Aim of the exercise: In the records below, find each line holding the word "rows" and copy it.

Provided information:
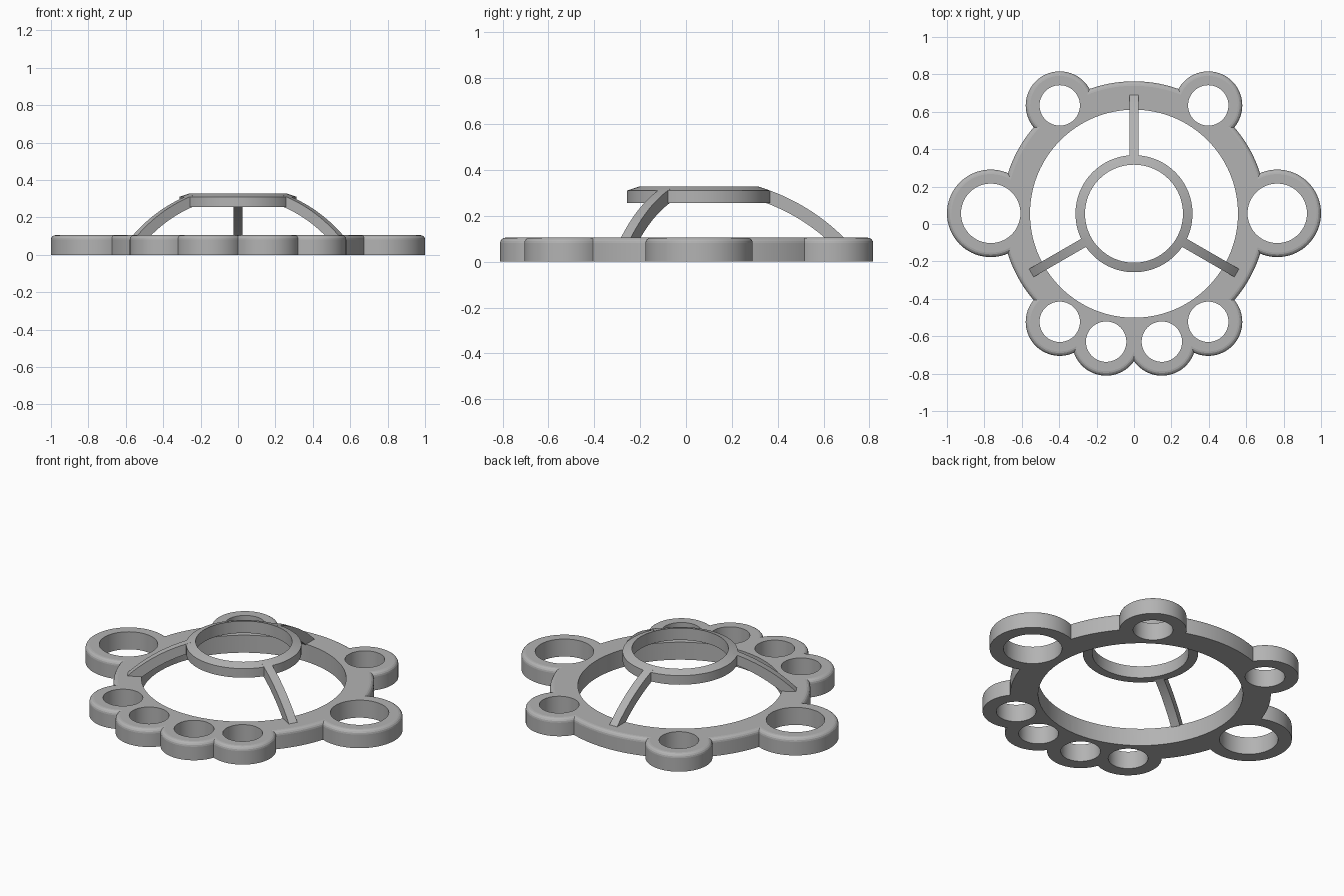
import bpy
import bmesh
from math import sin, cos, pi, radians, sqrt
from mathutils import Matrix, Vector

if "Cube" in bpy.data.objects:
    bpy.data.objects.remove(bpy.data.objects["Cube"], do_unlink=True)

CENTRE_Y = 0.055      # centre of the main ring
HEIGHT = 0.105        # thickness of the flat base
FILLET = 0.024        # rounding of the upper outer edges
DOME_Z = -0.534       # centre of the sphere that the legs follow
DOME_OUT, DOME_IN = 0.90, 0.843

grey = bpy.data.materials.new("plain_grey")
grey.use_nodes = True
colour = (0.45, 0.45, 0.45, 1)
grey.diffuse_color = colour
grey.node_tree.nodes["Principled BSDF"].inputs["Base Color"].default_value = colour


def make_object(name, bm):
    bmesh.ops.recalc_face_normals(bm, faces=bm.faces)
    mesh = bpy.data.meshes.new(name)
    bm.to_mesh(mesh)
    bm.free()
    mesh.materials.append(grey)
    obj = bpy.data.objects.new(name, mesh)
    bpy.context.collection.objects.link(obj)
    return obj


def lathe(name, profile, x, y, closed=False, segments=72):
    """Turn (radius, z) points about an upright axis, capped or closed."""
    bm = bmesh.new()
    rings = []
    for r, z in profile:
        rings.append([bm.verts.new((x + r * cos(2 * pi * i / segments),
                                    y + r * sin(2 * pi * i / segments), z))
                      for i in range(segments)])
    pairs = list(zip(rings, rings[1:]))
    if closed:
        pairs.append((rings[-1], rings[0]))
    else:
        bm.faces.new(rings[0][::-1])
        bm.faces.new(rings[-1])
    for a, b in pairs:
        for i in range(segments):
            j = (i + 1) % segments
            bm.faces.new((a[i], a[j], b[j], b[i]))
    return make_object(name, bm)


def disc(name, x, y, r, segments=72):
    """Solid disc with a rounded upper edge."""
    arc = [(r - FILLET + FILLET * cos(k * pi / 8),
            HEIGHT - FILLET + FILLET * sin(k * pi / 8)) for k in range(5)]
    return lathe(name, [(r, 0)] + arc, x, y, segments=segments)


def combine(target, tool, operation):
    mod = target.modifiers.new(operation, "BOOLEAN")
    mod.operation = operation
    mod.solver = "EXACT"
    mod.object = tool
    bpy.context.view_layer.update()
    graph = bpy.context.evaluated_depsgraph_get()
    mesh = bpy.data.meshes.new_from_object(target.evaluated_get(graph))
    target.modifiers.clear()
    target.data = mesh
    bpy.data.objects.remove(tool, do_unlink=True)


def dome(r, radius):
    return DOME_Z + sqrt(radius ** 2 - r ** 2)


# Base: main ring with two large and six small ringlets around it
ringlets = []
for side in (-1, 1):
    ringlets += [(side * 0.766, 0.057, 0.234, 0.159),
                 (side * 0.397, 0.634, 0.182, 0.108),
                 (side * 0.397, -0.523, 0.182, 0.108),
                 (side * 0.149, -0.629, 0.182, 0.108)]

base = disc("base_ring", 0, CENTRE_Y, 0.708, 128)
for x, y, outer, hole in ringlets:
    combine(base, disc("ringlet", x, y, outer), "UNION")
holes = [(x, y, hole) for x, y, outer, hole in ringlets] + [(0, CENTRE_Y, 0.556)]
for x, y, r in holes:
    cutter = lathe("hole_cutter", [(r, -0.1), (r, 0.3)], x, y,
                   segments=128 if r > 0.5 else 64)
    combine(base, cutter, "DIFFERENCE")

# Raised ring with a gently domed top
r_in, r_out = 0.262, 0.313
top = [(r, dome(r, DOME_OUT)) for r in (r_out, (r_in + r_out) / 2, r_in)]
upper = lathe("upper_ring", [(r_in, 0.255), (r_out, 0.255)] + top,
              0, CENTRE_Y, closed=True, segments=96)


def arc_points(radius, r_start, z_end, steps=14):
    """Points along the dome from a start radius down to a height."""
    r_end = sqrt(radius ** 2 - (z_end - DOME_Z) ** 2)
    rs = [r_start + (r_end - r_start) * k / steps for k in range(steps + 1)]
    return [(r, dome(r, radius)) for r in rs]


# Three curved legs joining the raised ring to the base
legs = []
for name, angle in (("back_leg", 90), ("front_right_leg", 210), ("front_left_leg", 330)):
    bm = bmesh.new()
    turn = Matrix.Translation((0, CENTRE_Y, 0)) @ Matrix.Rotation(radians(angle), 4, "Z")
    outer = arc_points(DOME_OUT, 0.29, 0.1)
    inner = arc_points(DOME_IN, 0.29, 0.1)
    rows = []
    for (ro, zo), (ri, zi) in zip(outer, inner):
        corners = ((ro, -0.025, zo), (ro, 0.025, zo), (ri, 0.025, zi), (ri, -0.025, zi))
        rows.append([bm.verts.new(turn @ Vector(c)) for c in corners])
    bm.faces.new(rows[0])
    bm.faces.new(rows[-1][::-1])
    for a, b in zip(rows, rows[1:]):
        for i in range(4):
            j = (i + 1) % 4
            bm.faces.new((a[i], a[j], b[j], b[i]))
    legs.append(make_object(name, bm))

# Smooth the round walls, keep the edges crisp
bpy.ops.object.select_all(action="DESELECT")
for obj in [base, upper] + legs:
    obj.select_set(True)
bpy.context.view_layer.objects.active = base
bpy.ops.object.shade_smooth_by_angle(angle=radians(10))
* * *
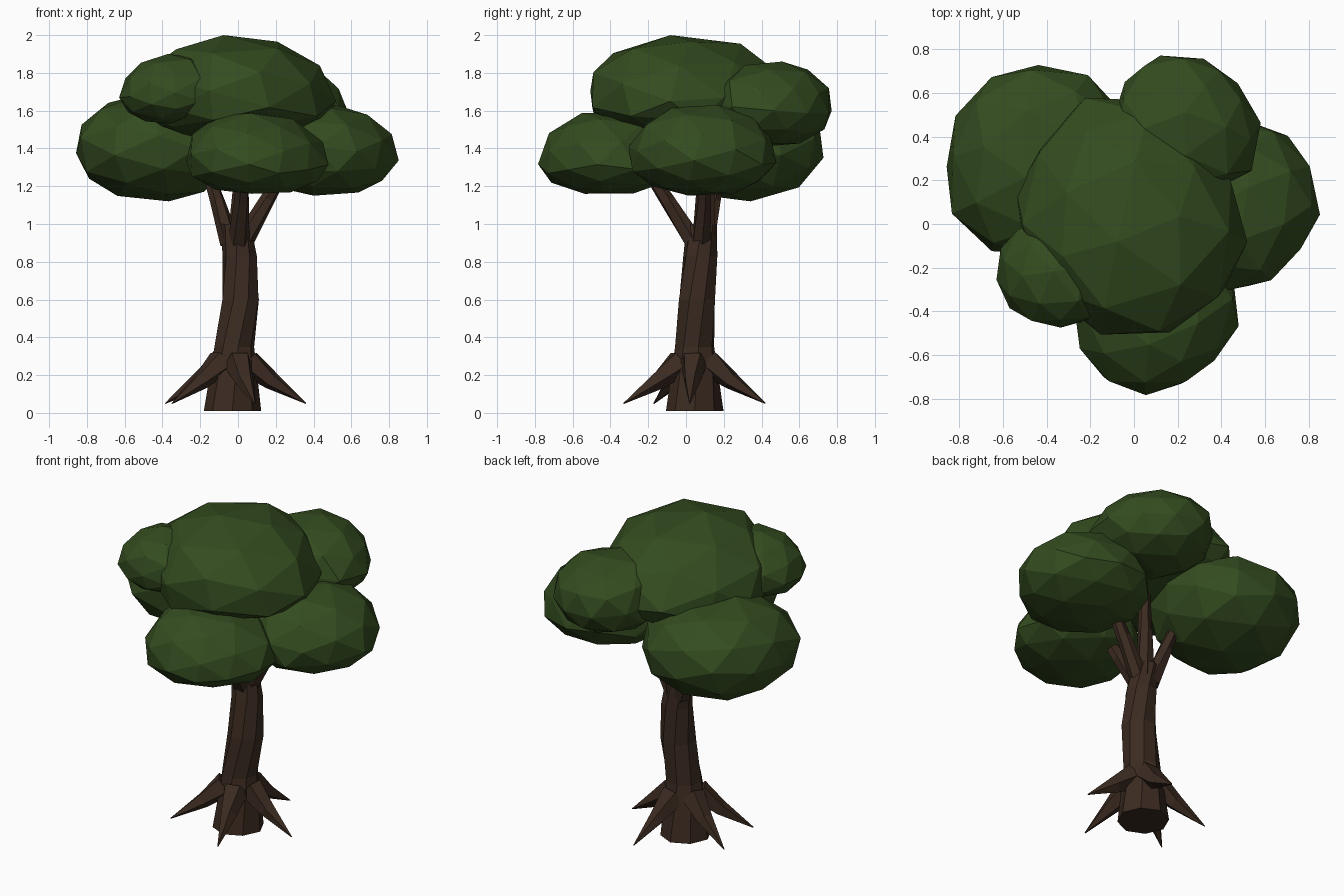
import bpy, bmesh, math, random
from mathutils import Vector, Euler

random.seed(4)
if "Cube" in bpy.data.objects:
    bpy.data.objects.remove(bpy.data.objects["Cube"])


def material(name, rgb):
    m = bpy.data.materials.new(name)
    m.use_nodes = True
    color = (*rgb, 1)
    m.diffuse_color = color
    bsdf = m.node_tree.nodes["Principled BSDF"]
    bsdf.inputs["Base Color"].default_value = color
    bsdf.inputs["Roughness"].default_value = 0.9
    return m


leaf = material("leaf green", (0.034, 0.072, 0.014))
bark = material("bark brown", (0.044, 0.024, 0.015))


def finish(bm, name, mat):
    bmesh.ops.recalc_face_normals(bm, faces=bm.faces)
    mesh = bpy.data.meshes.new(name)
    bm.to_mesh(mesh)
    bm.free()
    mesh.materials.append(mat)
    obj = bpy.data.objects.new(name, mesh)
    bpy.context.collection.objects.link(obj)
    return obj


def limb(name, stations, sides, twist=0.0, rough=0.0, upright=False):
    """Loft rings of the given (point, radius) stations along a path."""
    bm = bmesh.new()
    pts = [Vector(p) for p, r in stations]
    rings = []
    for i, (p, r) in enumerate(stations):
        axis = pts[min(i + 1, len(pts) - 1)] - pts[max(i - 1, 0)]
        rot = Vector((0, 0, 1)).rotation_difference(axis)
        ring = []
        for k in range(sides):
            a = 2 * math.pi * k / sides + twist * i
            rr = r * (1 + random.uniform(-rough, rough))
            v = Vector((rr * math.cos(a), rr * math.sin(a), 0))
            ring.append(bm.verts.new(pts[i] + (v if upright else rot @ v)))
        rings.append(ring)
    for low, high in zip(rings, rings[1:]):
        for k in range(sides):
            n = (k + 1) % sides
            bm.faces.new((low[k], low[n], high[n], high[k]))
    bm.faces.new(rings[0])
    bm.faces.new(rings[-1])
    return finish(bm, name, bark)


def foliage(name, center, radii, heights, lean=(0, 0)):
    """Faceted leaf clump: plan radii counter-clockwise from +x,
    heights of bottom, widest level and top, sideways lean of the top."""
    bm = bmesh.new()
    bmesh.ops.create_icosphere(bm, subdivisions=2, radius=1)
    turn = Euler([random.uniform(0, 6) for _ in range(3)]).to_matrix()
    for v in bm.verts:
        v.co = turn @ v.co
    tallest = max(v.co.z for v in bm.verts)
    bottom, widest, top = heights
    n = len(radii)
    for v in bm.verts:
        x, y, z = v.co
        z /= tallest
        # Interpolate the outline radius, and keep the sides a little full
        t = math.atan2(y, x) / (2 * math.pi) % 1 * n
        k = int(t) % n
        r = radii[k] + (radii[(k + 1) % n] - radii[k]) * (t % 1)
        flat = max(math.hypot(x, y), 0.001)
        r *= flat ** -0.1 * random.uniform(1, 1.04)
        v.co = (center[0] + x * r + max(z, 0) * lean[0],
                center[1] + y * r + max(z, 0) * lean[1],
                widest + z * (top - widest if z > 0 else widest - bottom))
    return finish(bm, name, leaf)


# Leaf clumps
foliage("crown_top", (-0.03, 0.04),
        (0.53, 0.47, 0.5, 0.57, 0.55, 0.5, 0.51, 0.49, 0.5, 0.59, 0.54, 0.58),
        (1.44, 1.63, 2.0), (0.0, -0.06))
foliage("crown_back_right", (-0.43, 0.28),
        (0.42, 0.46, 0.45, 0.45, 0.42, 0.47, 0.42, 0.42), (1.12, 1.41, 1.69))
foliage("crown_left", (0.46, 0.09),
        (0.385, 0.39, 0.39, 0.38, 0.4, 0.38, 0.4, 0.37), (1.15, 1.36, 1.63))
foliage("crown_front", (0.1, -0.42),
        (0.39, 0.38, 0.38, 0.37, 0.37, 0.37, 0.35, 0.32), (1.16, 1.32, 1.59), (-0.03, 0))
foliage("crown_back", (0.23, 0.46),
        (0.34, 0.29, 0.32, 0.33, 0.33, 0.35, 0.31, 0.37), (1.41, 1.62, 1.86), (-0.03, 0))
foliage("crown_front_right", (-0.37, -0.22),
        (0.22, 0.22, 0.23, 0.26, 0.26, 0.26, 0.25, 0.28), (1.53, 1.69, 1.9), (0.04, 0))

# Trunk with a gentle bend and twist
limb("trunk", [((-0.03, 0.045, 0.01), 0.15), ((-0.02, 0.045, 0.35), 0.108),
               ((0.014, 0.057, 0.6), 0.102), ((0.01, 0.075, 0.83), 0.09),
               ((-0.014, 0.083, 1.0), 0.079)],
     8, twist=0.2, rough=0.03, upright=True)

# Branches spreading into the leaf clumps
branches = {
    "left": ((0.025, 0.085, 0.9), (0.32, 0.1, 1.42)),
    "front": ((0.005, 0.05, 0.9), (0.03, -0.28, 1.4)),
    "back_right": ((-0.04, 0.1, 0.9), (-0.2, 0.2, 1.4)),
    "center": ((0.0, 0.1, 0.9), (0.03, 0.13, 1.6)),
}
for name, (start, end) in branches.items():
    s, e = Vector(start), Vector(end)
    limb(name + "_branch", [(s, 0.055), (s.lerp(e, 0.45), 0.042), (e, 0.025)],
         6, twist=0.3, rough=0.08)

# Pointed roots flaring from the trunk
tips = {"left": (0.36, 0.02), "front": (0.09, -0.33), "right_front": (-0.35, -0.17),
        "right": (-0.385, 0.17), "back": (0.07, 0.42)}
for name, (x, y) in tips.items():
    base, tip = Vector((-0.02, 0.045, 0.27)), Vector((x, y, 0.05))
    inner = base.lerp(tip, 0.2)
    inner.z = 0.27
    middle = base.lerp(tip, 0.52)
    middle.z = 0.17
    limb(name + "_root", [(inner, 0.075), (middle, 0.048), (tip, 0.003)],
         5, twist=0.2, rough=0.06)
==
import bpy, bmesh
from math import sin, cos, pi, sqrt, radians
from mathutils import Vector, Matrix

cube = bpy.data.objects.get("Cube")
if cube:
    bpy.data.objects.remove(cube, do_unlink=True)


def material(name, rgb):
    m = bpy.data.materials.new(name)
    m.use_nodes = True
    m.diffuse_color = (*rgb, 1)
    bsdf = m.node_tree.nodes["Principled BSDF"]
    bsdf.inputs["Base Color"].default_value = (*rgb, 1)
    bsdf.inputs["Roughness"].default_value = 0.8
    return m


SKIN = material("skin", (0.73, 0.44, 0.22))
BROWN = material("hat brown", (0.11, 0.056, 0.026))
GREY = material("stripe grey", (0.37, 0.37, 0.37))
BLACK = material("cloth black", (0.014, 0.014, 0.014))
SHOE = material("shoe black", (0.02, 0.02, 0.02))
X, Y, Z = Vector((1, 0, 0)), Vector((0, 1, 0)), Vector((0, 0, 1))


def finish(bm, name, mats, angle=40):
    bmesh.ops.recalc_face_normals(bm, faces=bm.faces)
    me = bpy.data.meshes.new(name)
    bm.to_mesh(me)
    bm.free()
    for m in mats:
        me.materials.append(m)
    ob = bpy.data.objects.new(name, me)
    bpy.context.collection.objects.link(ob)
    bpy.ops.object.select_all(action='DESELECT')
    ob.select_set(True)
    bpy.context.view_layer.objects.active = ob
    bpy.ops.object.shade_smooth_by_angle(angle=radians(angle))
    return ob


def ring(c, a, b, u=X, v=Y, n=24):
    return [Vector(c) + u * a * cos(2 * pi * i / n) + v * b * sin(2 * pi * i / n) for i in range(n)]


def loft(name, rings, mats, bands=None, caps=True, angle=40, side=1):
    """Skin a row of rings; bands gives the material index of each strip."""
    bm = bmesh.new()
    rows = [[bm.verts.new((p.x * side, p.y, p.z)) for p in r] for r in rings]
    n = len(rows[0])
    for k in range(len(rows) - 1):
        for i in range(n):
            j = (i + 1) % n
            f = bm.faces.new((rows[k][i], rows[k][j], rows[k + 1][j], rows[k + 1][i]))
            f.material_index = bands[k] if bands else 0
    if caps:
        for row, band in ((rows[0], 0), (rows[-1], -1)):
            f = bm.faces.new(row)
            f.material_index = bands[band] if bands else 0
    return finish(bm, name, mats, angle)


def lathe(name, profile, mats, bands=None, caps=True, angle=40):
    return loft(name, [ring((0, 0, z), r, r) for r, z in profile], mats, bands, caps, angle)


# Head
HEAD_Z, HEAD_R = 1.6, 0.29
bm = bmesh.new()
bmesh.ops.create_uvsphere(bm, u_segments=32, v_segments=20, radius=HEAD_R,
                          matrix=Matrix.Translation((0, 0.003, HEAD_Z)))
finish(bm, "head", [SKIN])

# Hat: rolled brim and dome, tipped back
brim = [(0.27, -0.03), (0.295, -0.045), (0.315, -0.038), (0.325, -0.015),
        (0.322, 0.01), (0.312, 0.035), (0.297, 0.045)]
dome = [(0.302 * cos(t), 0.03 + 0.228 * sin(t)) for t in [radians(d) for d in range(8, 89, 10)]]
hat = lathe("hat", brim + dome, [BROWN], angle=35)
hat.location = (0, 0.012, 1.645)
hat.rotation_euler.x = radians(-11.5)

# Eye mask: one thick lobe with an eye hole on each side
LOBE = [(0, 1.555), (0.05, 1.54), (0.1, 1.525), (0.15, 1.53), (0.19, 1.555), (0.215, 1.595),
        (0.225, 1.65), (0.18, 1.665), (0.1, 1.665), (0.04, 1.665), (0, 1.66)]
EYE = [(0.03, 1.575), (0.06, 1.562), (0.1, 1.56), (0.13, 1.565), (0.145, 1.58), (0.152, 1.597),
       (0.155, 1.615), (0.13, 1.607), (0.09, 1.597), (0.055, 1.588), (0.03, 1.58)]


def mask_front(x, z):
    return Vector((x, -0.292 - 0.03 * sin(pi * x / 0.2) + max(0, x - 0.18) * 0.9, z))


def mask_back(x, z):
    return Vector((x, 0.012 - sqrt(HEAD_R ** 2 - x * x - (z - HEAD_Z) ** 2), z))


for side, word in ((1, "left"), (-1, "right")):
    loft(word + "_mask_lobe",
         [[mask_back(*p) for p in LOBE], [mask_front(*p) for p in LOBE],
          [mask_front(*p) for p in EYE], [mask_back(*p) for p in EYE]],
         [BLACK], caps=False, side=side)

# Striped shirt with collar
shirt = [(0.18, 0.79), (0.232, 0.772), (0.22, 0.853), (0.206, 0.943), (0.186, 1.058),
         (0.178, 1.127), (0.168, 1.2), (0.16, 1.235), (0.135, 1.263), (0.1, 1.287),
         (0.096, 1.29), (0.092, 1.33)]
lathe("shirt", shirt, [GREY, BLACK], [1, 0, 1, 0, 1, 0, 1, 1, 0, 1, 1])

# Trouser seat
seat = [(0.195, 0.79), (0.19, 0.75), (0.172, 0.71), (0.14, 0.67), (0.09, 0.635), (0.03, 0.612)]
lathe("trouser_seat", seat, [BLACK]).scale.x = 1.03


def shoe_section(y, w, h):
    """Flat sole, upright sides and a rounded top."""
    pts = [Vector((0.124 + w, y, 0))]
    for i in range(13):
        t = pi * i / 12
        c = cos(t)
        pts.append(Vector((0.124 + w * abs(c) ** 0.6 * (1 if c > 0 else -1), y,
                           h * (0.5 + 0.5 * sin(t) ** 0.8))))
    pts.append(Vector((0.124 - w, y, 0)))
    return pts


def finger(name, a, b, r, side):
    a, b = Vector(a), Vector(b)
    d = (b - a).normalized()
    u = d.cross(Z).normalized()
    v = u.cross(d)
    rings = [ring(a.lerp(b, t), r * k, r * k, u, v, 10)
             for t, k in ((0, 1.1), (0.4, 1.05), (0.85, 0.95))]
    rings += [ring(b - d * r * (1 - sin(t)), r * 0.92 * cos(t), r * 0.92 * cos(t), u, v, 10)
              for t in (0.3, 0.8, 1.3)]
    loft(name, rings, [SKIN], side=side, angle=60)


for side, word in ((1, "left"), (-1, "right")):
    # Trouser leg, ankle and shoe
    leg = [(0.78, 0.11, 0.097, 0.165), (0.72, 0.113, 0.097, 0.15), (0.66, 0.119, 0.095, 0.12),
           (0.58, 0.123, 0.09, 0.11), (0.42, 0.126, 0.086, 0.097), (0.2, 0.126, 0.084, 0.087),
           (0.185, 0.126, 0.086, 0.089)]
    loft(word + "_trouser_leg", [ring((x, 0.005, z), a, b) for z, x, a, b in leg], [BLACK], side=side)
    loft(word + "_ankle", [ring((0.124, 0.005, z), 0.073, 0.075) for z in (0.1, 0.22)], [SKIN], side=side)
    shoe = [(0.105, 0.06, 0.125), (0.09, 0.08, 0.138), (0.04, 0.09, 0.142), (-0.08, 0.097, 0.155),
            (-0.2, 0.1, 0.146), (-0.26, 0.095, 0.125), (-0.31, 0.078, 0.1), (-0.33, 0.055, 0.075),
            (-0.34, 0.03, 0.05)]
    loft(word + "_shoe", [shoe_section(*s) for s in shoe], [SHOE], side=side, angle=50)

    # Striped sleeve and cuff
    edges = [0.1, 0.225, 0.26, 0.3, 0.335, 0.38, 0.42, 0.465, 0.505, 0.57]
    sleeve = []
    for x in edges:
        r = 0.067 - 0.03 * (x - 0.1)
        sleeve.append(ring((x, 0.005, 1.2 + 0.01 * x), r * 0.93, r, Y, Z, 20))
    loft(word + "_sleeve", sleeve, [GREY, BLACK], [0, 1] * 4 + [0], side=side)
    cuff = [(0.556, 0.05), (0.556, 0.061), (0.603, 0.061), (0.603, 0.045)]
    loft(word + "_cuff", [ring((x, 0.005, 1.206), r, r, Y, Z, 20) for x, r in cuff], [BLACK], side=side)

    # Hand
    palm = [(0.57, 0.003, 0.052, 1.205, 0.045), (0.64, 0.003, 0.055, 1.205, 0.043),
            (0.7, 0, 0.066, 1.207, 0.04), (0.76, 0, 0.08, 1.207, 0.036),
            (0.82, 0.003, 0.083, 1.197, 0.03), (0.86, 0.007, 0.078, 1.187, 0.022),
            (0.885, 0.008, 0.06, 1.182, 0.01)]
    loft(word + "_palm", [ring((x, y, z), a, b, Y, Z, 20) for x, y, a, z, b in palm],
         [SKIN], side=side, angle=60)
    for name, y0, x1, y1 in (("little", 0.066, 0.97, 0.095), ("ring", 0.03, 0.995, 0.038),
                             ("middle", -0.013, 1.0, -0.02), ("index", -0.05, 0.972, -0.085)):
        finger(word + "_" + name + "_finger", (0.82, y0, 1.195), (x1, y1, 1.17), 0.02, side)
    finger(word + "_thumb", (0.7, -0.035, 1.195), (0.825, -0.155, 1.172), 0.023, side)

Result for this exercise:
    rows = []
        rows.append([bm.verts.new(turn @ Vector(c)) for c in corners])
    bm.faces.new(rows[0])
    bm.faces.new(rows[-1][::-1])
    for a, b in zip(rows, rows[1:]):
    rows = [[bm.verts.new((p.x * side, p.y, p.z)) for p in r] for r in rings]
    n = len(rows[0])
    for k in range(len(rows) - 1):
            f = bm.faces.new((rows[k][i], rows[k][j], rows[k + 1][j], rows[k + 1][i]))
        for row, band in ((rows[0], 0), (rows[-1], -1)):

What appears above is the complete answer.